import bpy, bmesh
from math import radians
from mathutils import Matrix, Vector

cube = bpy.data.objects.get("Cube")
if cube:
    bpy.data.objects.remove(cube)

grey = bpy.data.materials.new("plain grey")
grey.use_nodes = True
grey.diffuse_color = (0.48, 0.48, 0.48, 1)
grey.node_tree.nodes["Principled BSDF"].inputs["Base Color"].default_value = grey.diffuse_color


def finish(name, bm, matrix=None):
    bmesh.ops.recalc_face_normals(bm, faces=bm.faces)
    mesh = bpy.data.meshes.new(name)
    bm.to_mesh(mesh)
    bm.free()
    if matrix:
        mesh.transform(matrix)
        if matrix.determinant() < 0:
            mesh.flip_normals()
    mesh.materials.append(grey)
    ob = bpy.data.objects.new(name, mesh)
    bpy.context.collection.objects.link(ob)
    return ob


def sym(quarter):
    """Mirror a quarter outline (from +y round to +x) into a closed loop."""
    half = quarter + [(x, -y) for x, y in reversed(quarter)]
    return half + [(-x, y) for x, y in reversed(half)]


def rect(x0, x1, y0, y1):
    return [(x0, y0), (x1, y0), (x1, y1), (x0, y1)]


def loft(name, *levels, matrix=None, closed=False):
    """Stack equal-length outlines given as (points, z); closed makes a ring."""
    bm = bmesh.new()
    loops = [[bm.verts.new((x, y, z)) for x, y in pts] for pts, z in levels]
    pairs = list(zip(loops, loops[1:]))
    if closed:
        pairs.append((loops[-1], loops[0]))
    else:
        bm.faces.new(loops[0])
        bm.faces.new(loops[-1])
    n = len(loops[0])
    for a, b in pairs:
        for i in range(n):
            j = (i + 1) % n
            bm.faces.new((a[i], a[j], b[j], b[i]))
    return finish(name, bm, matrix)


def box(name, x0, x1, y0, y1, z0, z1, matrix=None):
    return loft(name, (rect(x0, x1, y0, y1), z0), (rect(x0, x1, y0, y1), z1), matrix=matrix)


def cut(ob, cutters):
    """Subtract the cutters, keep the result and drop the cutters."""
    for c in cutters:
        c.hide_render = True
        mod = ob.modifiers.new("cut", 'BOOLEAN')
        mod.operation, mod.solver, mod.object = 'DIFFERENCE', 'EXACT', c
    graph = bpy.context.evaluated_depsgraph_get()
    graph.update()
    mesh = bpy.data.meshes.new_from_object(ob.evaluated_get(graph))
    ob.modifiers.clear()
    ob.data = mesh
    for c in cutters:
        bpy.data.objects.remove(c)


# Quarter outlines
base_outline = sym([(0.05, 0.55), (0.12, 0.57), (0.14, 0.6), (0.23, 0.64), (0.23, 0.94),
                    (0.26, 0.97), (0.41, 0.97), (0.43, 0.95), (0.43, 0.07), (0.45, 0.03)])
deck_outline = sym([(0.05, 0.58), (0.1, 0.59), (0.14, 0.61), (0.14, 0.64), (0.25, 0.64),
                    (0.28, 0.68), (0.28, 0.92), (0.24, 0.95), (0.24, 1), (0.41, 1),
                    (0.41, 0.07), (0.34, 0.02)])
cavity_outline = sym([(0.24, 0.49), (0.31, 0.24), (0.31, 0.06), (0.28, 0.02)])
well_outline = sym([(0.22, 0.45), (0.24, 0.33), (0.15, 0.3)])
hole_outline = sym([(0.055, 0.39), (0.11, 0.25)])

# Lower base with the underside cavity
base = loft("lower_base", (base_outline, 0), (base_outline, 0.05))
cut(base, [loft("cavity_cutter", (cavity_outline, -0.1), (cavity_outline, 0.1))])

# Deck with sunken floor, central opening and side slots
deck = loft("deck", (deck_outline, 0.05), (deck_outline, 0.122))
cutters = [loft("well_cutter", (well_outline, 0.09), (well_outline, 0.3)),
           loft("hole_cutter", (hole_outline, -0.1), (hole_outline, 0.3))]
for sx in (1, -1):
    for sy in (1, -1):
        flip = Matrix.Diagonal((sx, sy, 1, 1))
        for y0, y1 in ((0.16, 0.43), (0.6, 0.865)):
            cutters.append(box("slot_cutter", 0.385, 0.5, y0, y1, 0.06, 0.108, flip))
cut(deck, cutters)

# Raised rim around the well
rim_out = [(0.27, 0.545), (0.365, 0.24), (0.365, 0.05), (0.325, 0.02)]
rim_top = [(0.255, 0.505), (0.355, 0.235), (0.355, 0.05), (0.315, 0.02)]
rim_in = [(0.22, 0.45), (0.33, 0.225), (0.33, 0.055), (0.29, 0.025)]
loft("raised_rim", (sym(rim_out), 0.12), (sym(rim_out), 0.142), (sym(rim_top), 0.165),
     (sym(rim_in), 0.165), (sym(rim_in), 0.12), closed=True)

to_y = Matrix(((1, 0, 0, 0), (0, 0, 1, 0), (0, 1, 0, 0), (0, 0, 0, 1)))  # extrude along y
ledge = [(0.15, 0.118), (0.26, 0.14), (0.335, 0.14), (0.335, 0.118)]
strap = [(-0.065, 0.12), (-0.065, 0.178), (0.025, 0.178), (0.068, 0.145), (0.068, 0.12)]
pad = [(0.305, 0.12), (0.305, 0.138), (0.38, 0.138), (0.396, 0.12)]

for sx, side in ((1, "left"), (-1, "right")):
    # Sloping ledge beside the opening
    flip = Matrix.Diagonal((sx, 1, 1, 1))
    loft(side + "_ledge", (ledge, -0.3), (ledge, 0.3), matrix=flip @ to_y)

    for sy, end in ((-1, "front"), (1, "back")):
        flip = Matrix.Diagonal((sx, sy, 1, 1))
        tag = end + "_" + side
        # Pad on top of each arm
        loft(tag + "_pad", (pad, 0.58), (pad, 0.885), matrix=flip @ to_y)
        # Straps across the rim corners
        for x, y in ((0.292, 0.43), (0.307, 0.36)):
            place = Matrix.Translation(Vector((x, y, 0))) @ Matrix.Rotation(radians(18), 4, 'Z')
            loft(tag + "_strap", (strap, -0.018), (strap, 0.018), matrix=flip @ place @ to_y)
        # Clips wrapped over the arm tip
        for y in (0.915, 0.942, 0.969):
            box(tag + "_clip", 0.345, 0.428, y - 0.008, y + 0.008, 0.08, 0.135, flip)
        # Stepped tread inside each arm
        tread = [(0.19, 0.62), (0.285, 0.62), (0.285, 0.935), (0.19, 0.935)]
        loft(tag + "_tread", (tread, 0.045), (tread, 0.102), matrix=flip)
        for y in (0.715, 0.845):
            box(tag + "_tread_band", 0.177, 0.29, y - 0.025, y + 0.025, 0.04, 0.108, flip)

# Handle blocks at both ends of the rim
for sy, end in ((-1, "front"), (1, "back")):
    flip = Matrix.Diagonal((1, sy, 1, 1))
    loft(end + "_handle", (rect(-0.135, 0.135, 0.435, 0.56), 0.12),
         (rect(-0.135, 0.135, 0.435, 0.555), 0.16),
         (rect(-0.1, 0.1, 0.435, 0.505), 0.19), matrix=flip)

———

- _WORK TO BE COMPLETED_: Going line by line, repeat the whole listing exactly.

- _RESPONSE AREA_:
import bpy, bmesh
from math import radians
from mathutils import Matrix, Vector

cube = bpy.data.objects.get("Cube")
if cube:
    bpy.data.objects.remove(cube)

grey = bpy.data.materials.new("plain grey")
grey.use_nodes = True
grey.diffuse_color = (0.48, 0.48, 0.48, 1)
grey.node_tree.nodes["Principled BSDF"].inputs["Base Color"].default_value = grey.diffuse_color


def finish(name, bm, matrix=None):
    bmesh.ops.recalc_face_normals(bm, faces=bm.faces)
    mesh = bpy.data.meshes.new(name)
    bm.to_mesh(mesh)
    bm.free()
    if matrix:
        mesh.transform(matrix)
        if matrix.determinant() < 0:
            mesh.flip_normals()
    mesh.materials.append(grey)
    ob = bpy.data.objects.new(name, mesh)
    bpy.context.collection.objects.link(ob)
    return ob


def sym(quarter):
    """Mirror a quarter outline (from +y round to +x) into a closed loop."""
    half = quarter + [(x, -y) for x, y in reversed(quarter)]
    return half + [(-x, y) for x, y in reversed(half)]


def rect(x0, x1, y0, y1):
    return [(x0, y0), (x1, y0), (x1, y1), (x0, y1)]


def loft(name, *levels, matrix=None, closed=False):
    """Stack equal-length outlines given as (points, z); closed makes a ring."""
    bm = bmesh.new()
    loops = [[bm.verts.new((x, y, z)) for x, y in pts] for pts, z in levels]
    pairs = list(zip(loops, loops[1:]))
    if closed:
        pairs.append((loops[-1], loops[0]))
    else:
        bm.faces.new(loops[0])
        bm.faces.new(loops[-1])
    n = len(loops[0])
    for a, b in pairs:
        for i in range(n):
            j = (i + 1) % n
            bm.faces.new((a[i], a[j], b[j], b[i]))
    return finish(name, bm, matrix)


def box(name, x0, x1, y0, y1, z0, z1, matrix=None):
    return loft(name, (rect(x0, x1, y0, y1), z0), (rect(x0, x1, y0, y1), z1), matrix=matrix)


def cut(ob, cutters):
    """Subtract the cutters, keep the result and drop the cutters."""
    for c in cutters:
        c.hide_render = True
        mod = ob.modifiers.new("cut", 'BOOLEAN')
        mod.operation, mod.solver, mod.object = 'DIFFERENCE', 'EXACT', c
    graph = bpy.context.evaluated_depsgraph_get()
    graph.update()
    mesh = bpy.data.meshes.new_from_object(ob.evaluated_get(graph))
    ob.modifiers.clear()
    ob.data = mesh
    for c in cutters:
        bpy.data.objects.remove(c)


# Quarter outlines
base_outline = sym([(0.05, 0.55), (0.12, 0.57), (0.14, 0.6), (0.23, 0.64), (0.23, 0.94),
                    (0.26, 0.97), (0.41, 0.97), (0.43, 0.95), (0.43, 0.07), (0.45, 0.03)])
deck_outline = sym([(0.05, 0.58), (0.1, 0.59), (0.14, 0.61), (0.14, 0.64), (0.25, 0.64),
                    (0.28, 0.68), (0.28, 0.92), (0.24, 0.95), (0.24, 1), (0.41, 1),
                    (0.41, 0.07), (0.34, 0.02)])
cavity_outline = sym([(0.24, 0.49), (0.31, 0.24), (0.31, 0.06), (0.28, 0.02)])
well_outline = sym([(0.22, 0.45), (0.24, 0.33), (0.15, 0.3)])
hole_outline = sym([(0.055, 0.39), (0.11, 0.25)])

# Lower base with the underside cavity
base = loft("lower_base", (base_outline, 0), (base_outline, 0.05))
cut(base, [loft("cavity_cutter", (cavity_outline, -0.1), (cavity_outline, 0.1))])

# Deck with sunken floor, central opening and side slots
deck = loft("deck", (deck_outline, 0.05), (deck_outline, 0.122))
cutters = [loft("well_cutter", (well_outline, 0.09), (well_outline, 0.3)),
           loft("hole_cutter", (hole_outline, -0.1), (hole_outline, 0.3))]
for sx in (1, -1):
    for sy in (1, -1):
        flip = Matrix.Diagonal((sx, sy, 1, 1))
        for y0, y1 in ((0.16, 0.43), (0.6, 0.865)):
            cutters.append(box("slot_cutter", 0.385, 0.5, y0, y1, 0.06, 0.108, flip))
cut(deck, cutters)

# Raised rim around the well
rim_out = [(0.27, 0.545), (0.365, 0.24), (0.365, 0.05), (0.325, 0.02)]
rim_top = [(0.255, 0.505), (0.355, 0.235), (0.355, 0.05), (0.315, 0.02)]
rim_in = [(0.22, 0.45), (0.33, 0.225), (0.33, 0.055), (0.29, 0.025)]
loft("raised_rim", (sym(rim_out), 0.12), (sym(rim_out), 0.142), (sym(rim_top), 0.165),
     (sym(rim_in), 0.165), (sym(rim_in), 0.12), closed=True)

to_y = Matrix(((1, 0, 0, 0), (0, 0, 1, 0), (0, 1, 0, 0), (0, 0, 0, 1)))  # extrude along y
ledge = [(0.15, 0.118), (0.26, 0.14), (0.335, 0.14), (0.335, 0.118)]
strap = [(-0.065, 0.12), (-0.065, 0.178), (0.025, 0.178), (0.068, 0.145), (0.068, 0.12)]
pad = [(0.305, 0.12), (0.305, 0.138), (0.38, 0.138), (0.396, 0.12)]

for sx, side in ((1, "left"), (-1, "right")):
    # Sloping ledge beside the opening
    flip = Matrix.Diagonal((sx, 1, 1, 1))
    loft(side + "_ledge", (ledge, -0.3), (ledge, 0.3), matrix=flip @ to_y)

    for sy, end in ((-1, "front"), (1, "back")):
        flip = Matrix.Diagonal((sx, sy, 1, 1))
        tag = end + "_" + side
        # Pad on top of each arm
        loft(tag + "_pad", (pad, 0.58), (pad, 0.885), matrix=flip @ to_y)
        # Straps across the rim corners
        for x, y in ((0.292, 0.43), (0.307, 0.36)):
            place = Matrix.Translation(Vector((x, y, 0))) @ Matrix.Rotation(radians(18), 4, 'Z')
            loft(tag + "_strap", (strap, -0.018), (strap, 0.018), matrix=flip @ place @ to_y)
        # Clips wrapped over the arm tip
        for y in (0.915, 0.942, 0.969):
            box(tag + "_clip", 0.345, 0.428, y - 0.008, y + 0.008, 0.08, 0.135, flip)
        # Stepped tread inside each arm
        tread = [(0.19, 0.62), (0.285, 0.62), (0.285, 0.935), (0.19, 0.935)]
        loft(tag + "_tread", (tread, 0.045), (tread, 0.102), matrix=flip)
        for y in (0.715, 0.845):
            box(tag + "_tread_band", 0.177, 0.29, y - 0.025, y + 0.025, 0.04, 0.108, flip)

# Handle blocks at both ends of the rim
for sy, end in ((-1, "front"), (1, "back")):
    flip = Matrix.Diagonal((1, sy, 1, 1))
    loft(end + "_handle", (rect(-0.135, 0.135, 0.435, 0.56), 0.12),
         (rect(-0.135, 0.135, 0.435, 0.555), 0.16),
         (rect(-0.1, 0.1, 0.435, 0.505), 0.19), matrix=flip)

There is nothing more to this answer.